● **TASK TO CARRY OUT**: Take from the material every line containing the string "grey" and copy it.

● **STORED DATA**:

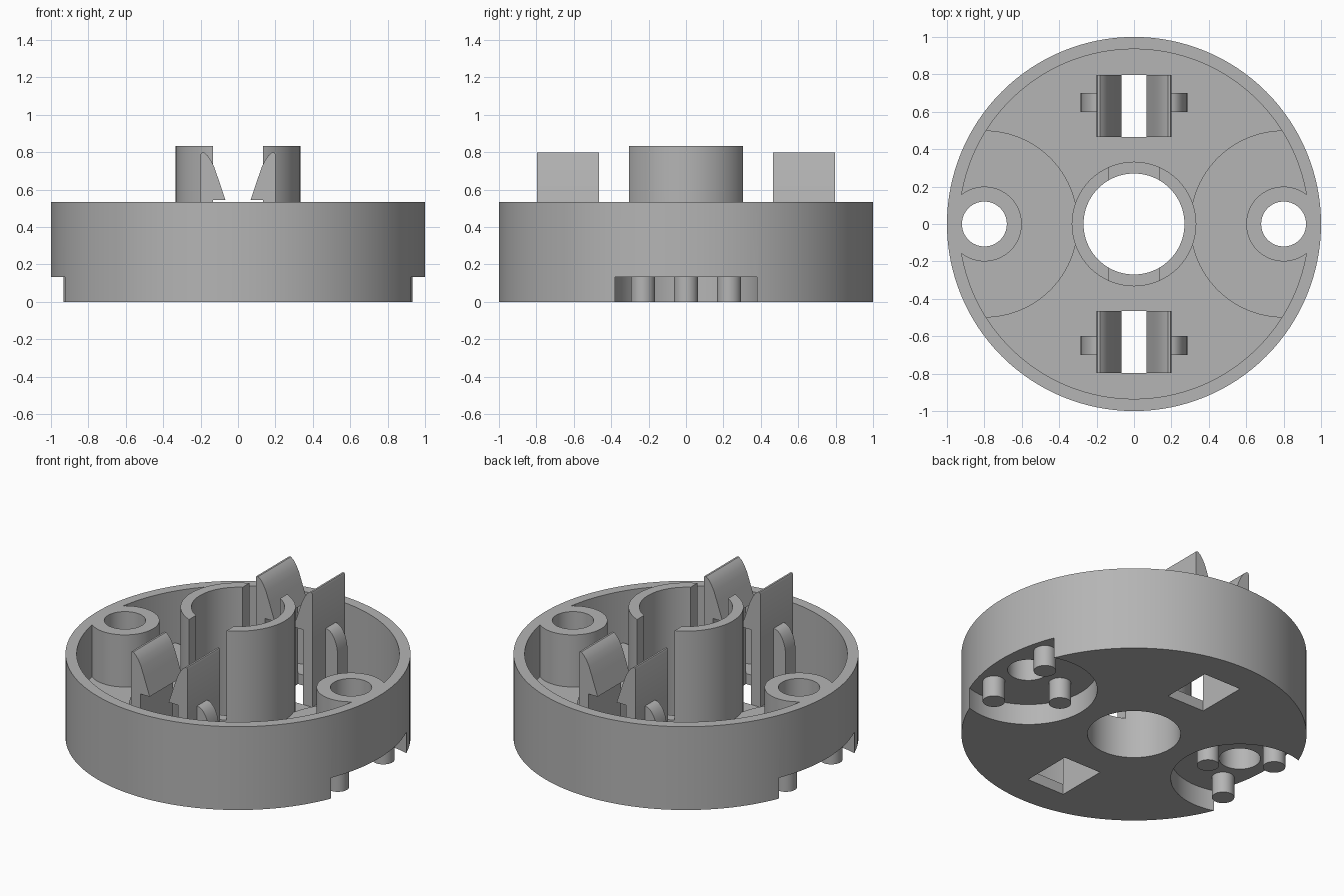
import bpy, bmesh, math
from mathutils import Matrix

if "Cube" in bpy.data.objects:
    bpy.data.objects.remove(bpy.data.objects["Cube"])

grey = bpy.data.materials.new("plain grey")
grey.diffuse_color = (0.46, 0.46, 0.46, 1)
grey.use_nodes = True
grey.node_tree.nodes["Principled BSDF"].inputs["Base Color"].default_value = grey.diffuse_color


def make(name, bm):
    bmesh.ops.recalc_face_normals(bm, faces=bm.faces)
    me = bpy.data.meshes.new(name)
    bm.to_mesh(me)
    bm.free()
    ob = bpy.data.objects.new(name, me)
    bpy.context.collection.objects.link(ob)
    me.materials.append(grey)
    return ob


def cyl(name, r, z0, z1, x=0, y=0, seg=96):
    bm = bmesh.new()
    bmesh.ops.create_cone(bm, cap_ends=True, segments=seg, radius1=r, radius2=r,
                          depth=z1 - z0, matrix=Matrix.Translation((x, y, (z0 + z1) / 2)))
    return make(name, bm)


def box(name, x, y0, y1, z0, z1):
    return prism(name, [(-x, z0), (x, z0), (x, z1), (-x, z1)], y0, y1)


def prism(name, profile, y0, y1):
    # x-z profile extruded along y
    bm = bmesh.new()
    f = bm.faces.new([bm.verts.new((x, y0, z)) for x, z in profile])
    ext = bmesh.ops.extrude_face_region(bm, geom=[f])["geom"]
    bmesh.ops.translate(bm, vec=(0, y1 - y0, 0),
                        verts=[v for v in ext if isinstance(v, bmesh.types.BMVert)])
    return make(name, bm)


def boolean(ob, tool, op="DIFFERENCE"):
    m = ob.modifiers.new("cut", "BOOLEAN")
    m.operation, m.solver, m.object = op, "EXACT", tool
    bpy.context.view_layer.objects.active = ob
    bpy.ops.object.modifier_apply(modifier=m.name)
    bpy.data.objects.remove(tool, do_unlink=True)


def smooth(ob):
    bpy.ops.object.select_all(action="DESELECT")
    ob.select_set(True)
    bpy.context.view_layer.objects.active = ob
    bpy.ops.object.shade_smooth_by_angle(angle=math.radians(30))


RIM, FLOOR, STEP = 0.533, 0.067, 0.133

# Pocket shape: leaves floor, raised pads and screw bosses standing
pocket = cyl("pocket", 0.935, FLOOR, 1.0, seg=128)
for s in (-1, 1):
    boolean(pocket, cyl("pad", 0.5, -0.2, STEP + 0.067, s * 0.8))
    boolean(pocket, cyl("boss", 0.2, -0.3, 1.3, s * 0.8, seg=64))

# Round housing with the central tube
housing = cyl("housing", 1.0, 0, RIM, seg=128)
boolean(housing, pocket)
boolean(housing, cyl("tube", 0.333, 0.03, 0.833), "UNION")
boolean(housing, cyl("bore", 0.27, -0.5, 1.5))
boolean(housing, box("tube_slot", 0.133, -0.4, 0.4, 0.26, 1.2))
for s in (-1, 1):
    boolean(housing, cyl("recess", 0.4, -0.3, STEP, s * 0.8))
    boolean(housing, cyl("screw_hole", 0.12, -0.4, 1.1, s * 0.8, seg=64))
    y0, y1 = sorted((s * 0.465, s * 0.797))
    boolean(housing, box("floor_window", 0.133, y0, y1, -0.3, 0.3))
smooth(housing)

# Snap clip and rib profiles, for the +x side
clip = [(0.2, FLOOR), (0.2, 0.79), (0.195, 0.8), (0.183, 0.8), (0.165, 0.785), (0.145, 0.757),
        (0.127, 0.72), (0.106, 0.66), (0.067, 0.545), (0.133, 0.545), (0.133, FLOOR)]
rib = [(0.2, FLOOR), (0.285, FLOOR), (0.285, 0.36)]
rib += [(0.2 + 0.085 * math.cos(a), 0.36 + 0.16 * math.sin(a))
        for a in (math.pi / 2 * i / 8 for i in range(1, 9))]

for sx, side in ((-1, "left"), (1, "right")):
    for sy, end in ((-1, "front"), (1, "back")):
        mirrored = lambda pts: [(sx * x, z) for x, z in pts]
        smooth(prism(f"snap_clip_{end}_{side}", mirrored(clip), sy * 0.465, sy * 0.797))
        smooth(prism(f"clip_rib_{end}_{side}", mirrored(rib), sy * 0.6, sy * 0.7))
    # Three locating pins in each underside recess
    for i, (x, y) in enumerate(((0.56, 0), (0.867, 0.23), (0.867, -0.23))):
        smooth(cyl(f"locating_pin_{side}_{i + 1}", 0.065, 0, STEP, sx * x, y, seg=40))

● **YOUR SOLUTION**:
grey = bpy.data.materials.new("plain grey")
grey.diffuse_color = (0.46, 0.46, 0.46, 1)
grey.use_nodes = True
grey.node_tree.nodes["Principled BSDF"].inputs["Base Color"].default_value = grey.diffuse_color
    me.materials.append(grey)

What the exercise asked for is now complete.